Task directions: Each entry must be duplicated precisely, with nothing left out.

Given records:

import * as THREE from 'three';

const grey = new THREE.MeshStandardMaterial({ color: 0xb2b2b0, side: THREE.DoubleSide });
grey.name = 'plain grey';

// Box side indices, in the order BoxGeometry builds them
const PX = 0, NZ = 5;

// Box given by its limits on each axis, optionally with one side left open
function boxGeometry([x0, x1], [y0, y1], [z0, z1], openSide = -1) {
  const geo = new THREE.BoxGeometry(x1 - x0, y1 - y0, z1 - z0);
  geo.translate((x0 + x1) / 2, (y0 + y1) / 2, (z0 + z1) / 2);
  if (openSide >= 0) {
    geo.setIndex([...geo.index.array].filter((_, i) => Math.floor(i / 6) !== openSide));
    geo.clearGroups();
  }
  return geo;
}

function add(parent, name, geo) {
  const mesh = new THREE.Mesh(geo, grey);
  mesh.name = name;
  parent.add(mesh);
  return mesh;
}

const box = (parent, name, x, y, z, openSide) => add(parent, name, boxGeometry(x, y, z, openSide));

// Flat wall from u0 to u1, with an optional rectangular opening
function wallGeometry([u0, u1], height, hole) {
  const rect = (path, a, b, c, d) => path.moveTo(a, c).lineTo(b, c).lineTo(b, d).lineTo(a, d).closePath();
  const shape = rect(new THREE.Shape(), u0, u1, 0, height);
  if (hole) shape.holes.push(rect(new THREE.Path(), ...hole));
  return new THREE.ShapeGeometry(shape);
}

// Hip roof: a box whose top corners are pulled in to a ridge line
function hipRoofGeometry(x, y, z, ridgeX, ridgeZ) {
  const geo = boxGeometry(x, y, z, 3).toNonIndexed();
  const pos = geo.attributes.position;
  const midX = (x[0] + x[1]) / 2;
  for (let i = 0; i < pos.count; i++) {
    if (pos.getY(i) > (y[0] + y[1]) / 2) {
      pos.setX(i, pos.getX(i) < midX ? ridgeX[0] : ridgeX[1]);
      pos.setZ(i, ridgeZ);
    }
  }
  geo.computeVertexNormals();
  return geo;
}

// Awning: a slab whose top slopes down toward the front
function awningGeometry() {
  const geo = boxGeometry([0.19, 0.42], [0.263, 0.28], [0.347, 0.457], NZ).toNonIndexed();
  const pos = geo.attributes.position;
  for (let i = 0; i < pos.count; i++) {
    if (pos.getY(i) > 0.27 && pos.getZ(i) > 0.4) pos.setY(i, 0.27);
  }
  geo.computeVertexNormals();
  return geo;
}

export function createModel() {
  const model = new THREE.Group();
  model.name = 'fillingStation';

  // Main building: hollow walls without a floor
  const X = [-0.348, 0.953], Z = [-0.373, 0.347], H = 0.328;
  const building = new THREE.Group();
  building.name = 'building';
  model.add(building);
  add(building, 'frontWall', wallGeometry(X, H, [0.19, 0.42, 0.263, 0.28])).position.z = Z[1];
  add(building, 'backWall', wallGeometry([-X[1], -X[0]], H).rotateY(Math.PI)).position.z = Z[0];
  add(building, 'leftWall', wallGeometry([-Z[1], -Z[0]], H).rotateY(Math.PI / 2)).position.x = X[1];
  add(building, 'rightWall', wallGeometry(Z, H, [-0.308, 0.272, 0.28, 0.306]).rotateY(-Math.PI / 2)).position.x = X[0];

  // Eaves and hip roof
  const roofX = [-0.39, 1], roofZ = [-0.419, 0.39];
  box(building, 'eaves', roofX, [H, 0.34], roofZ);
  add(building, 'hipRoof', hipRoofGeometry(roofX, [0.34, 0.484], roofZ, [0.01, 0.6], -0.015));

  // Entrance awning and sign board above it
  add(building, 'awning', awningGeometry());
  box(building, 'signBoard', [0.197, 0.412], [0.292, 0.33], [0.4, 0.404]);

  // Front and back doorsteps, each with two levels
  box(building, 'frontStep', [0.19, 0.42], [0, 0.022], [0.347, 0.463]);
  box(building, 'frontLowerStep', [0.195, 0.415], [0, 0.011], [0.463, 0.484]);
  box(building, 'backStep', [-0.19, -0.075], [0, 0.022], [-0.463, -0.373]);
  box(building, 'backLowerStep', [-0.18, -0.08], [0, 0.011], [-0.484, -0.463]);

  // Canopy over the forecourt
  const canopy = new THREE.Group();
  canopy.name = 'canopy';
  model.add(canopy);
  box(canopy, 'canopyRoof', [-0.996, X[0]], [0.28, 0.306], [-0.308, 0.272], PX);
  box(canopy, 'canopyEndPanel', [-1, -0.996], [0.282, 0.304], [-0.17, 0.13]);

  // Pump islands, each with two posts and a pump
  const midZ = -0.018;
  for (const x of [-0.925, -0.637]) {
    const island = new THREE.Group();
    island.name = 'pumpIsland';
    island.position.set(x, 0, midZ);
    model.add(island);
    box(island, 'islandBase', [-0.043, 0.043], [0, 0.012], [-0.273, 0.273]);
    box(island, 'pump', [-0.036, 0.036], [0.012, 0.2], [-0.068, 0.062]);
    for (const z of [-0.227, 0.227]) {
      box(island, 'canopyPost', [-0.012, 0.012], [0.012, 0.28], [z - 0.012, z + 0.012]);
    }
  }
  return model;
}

Finished exercise:
import * as THREE from 'three';

const grey = new THREE.MeshStandardMaterial({ color: 0xb2b2b0, side: THREE.DoubleSide });
grey.name = 'plain grey';

// Box side indices, in the order BoxGeometry builds them
const PX = 0, NZ = 5;

// Box given by its limits on each axis, optionally with one side left open
function boxGeometry([x0, x1], [y0, y1], [z0, z1], openSide = -1) {
  const geo = new THREE.BoxGeometry(x1 - x0, y1 - y0, z1 - z0);
  geo.translate((x0 + x1) / 2, (y0 + y1) / 2, (z0 + z1) / 2);
  if (openSide >= 0) {
    geo.setIndex([...geo.index.array].filter((_, i) => Math.floor(i / 6) !== openSide));
    geo.clearGroups();
  }
  return geo;
}

function add(parent, name, geo) {
  const mesh = new THREE.Mesh(geo, grey);
  mesh.name = name;
  parent.add(mesh);
  return mesh;
}

const box = (parent, name, x, y, z, openSide) => add(parent, name, boxGeometry(x, y, z, openSide));

// Flat wall from u0 to u1, with an optional rectangular opening
function wallGeometry([u0, u1], height, hole) {
  const rect = (path, a, b, c, d) => path.moveTo(a, c).lineTo(b, c).lineTo(b, d).lineTo(a, d).closePath();
  const shape = rect(new THREE.Shape(), u0, u1, 0, height);
  if (hole) shape.holes.push(rect(new THREE.Path(), ...hole));
  return new THREE.ShapeGeometry(shape);
}

// Hip roof: a box whose top corners are pulled in to a ridge line
function hipRoofGeometry(x, y, z, ridgeX, ridgeZ) {
  const geo = boxGeometry(x, y, z, 3).toNonIndexed();
  const pos = geo.attributes.position;
  const midX = (x[0] + x[1]) / 2;
  for (let i = 0; i < pos.count; i++) {
    if (pos.getY(i) > (y[0] + y[1]) / 2) {
      pos.setX(i, pos.getX(i) < midX ? ridgeX[0] : ridgeX[1]);
      pos.setZ(i, ridgeZ);
    }
  }
  geo.computeVertexNormals();
  return geo;
}

// Awning: a slab whose top slopes down toward the front
function awningGeometry() {
  const geo = boxGeometry([0.19, 0.42], [0.263, 0.28], [0.347, 0.457], NZ).toNonIndexed();
  const pos = geo.attributes.position;
  for (let i = 0; i < pos.count; i++) {
    if (pos.getY(i) > 0.27 && pos.getZ(i) > 0.4) pos.setY(i, 0.27);
  }
  geo.computeVertexNormals();
  return geo;
}

export function createModel() {
  const model = new THREE.Group();
  model.name = 'fillingStation';

  // Main building: hollow walls without a floor
  const X = [-0.348, 0.953], Z = [-0.373, 0.347], H = 0.328;
  const building = new THREE.Group();
  building.name = 'building';
  model.add(building);
  add(building, 'frontWall', wallGeometry(X, H, [0.19, 0.42, 0.263, 0.28])).position.z = Z[1];
  add(building, 'backWall', wallGeometry([-X[1], -X[0]], H).rotateY(Math.PI)).position.z = Z[0];
  add(building, 'leftWall', wallGeometry([-Z[1], -Z[0]], H).rotateY(Math.PI / 2)).position.x = X[1];
  add(building, 'rightWall', wallGeometry(Z, H, [-0.308, 0.272, 0.28, 0.306]).rotateY(-Math.PI / 2)).position.x = X[0];

  // Eaves and hip roof
  const roofX = [-0.39, 1], roofZ = [-0.419, 0.39];
  box(building, 'eaves', roofX, [H, 0.34], roofZ);
  add(building, 'hipRoof', hipRoofGeometry(roofX, [0.34, 0.484], roofZ, [0.01, 0.6], -0.015));

  // Entrance awning and sign board above it
  add(building, 'awning', awningGeometry());
  box(building, 'signBoard', [0.197, 0.412], [0.292, 0.33], [0.4, 0.404]);

  // Front and back doorsteps, each with two levels
  box(building, 'frontStep', [0.19, 0.42], [0, 0.022], [0.347, 0.463]);
  box(building, 'frontLowerStep', [0.195, 0.415], [0, 0.011], [0.463, 0.484]);
  box(building, 'backStep', [-0.19, -0.075], [0, 0.022], [-0.463, -0.373]);
  box(building, 'backLowerStep', [-0.18, -0.08], [0, 0.011], [-0.484, -0.463]);

  // Canopy over the forecourt
  const canopy = new THREE.Group();
  canopy.name = 'canopy';
  model.add(canopy);
  box(canopy, 'canopyRoof', [-0.996, X[0]], [0.28, 0.306], [-0.308, 0.272], PX);
  box(canopy, 'canopyEndPanel', [-1, -0.996], [0.282, 0.304], [-0.17, 0.13]);

  // Pump islands, each with two posts and a pump
  const midZ = -0.018;
  for (const x of [-0.925, -0.637]) {
    const island = new THREE.Group();
    island.name = 'pumpIsland';
    island.position.set(x, 0, midZ);
    model.add(island);
    box(island, 'islandBase', [-0.043, 0.043], [0, 0.012], [-0.273, 0.273]);
    box(island, 'pump', [-0.036, 0.036], [0.012, 0.2], [-0.068, 0.062]);
    for (const z of [-0.227, 0.227]) {
      box(island, 'canopyPost', [-0.012, 0.012], [0.012, 0.28], [z - 0.012, z + 0.012]);
    }
  }
  return model;
}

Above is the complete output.